**Data for review**
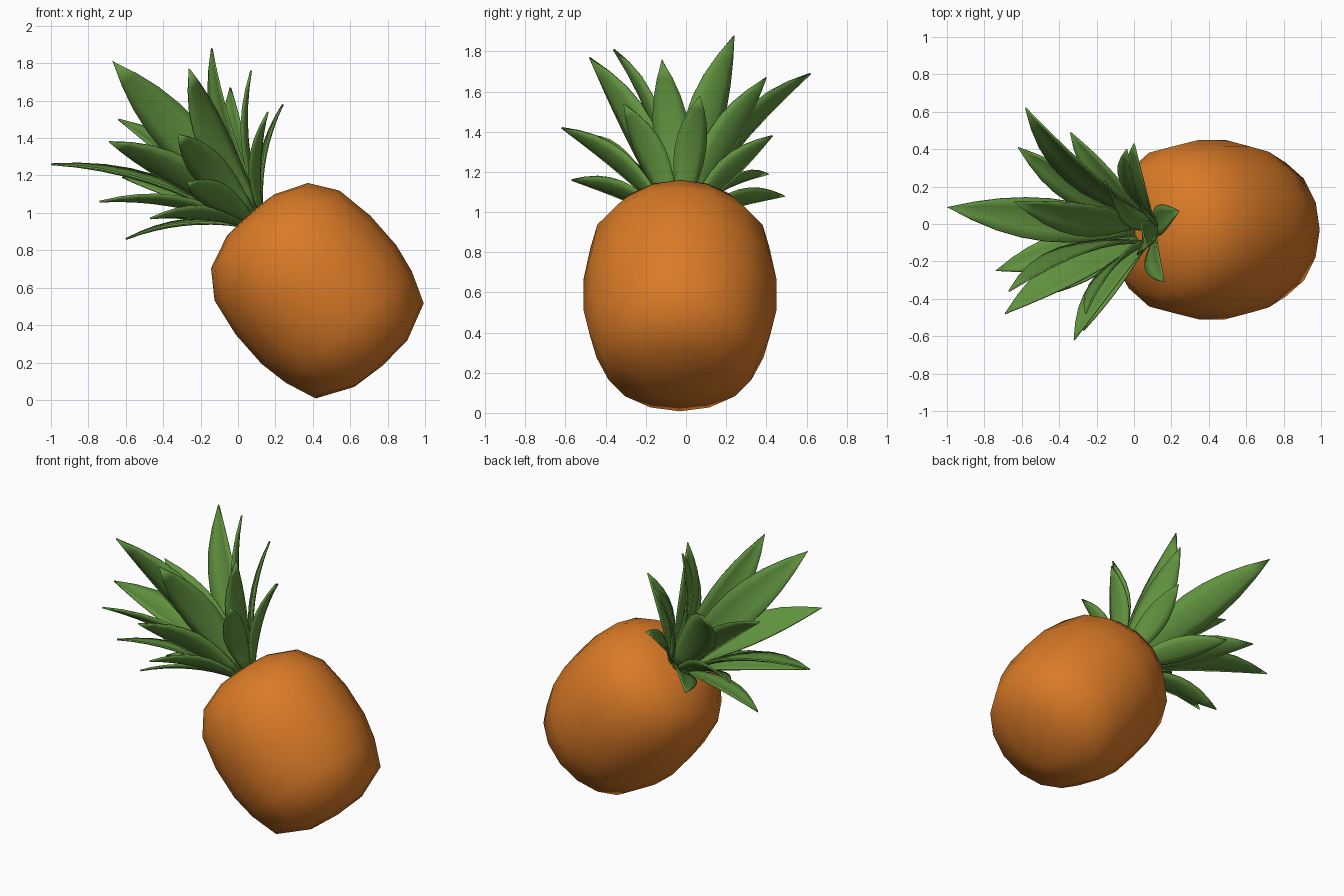
import bpy, bmesh, math
from mathutils import Vector

if "Cube" in bpy.data.objects:
    bpy.data.objects.remove(bpy.data.objects["Cube"])


def material(name, rgb):
    m = bpy.data.materials.new(name)
    m.diffuse_color = (*rgb, 1)
    m.use_nodes = True
    m.node_tree.nodes["Principled BSDF"].inputs["Base Color"].default_value = m.diffuse_color
    return m


orange = material("orange skin", (0.70, 0.195, 0.02))
green = material("leaf green", (0.12, 0.29, 0.05))

CENTRE = Vector((0.42, -0.03, 0.585))
AXIS = Vector((-0.66, 0, 0.75)).normalized()
SIDE = Vector((0, 1, 0))
ACROSS = SIDE.cross(AXIS)


def finish(name, bm, mat, angle):
    bmesh.ops.recalc_face_normals(bm, faces=bm.faces)
    me = bpy.data.meshes.new(name)
    bm.to_mesh(me)
    bm.free()
    me.materials.append(mat)
    ob = bpy.data.objects.new(name, me)
    bpy.context.collection.objects.link(ob)
    bpy.ops.object.select_all(action='DESELECT')
    ob.select_set(True)
    bpy.context.view_layer.objects.active = ob
    bpy.ops.object.shade_smooth_by_angle(angle=math.radians(angle))
    return ob


# Fruit body: a barrel profile (distance along axis, radius) turned about the tilted axis
profile = [(0.535, 0.17), (0.462, 0.345), (0.32, 0.445), (0.11, 0.48), (-0.10, 0.48),
           (-0.26, 0.45), (-0.43, 0.385), (-0.52, 0.19)]
N = 16
bm = bmesh.new()
rings = []
for h, r in profile:
    ring = []
    for i in range(N):
        a = 2 * math.pi * i / N
        ring.append(bm.verts.new(CENTRE + AXIS * h
                                 + (ACROSS * math.cos(a) + SIDE * math.sin(a)) * r))
    rings.append(ring)
for r0, r1 in zip(rings, rings[1:]):
    for i in range(N):
        j = (i + 1) % N
        bm.faces.new((r0[i], r0[j], r1[j], r1[i]))
for ring, h in ((rings[0], 0.55), (rings[-1], -0.535)):
    pole = bm.verts.new(CENTRE + AXIS * h)
    for i in range(N):
        bm.faces.new((ring[i], ring[(i + 1) % N], pole))
finish("fruit_body", bm, orange, 80)

# Crown leaves: each one arcs from a small ring on top of the fruit to its tip
CROWN = CENTRE + AXIS * 0.52
WIDTHS = [0.32, 0.55, 0.78, 0.94, 1.0, 0.93, 0.74, 0.42, 0.0]


def leaf(name, tip):
    tip = Vector(tip)
    rel = tip - CROWN
    radial = (rel - AXIS * rel.dot(AXIS)).normalized()
    across = AXIS.cross(radial)
    base = CROWN + radial * 0.07
    chord = tip - base
    length = chord.length
    out = across.cross(chord).normalized()
    if out.dot(radial) < 0:
        out.negate()
    ctrl = (base + tip) / 2 - out * 0.15 * length
    half = (0.07 + 0.15 * length) / 2
    bm = bmesh.new()
    rows = []
    for k, w in enumerate(WIDTHS):
        t = k / (len(WIDTHS) - 1)
        p = base * (1 - t) ** 2 + ctrl * 2 * t * (1 - t) + tip * t * t
        if w == 0:
            rows.append([bm.verts.new(p)])
        else:  # cupped towards the crown axis
            rows.append([bm.verts.new(p + across * s * half * w
                                      - out * 0.22 * half * w * (s * s - 0.4))
                         for s in (-1, -0.5, 0, 0.5, 1)])
    for a, b in zip(rows, rows[1:]):
        for i in range(4):
            if len(b) == 1:
                bm.faces.new((a[i], a[i + 1], b[0]))
            else:
                bm.faces.new((a[i], a[i + 1], b[i + 1], b[i]))
    ob = finish(name, bm, green, 50)
    mod = ob.modifiers.new("thickness", 'SOLIDIFY')
    mod.thickness = 0.01
    mod.offset = 0


tips = [(-0.14, 0.24, 1.88), (-0.67, -0.36, 1.81), (-0.26, -0.48, 1.77), (0.07, -0.12, 1.76),
        (-0.58, 0.62, 1.69), (-0.04, 0.40, 1.67), (0.24, 0.07, 1.58), (0.16, -0.31, 1.54),
        (-0.64, 0.12, 1.50), (-0.32, -0.62, 1.42), (-0.69, -0.48, 1.38), (0.0, 0.43, 1.38),
        (-1.0, 0.09, 1.26), (-0.62, 0.41, 1.19), (-0.27, -0.57, 1.16), (-0.34, 0.49, 1.08),
        (-0.74, -0.25, 1.06), (-0.47, -0.38, 0.97), (-0.60, 0.08, 0.86)]
for n, tip in enumerate(tips, 1):
    leaf(f"crown_leaf_{n}", tip)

**Prompt**
Apply a filter for "append" to the data above, then copy each line that matches.

**Result of this task**
    me.materials.append(mat)
        ring.append(bm.verts.new(CENTRE + AXIS * h
    rings.append(ring)
            rows.append([bm.verts.new(p)])
            rows.append([bm.verts.new(p + across * s * half * w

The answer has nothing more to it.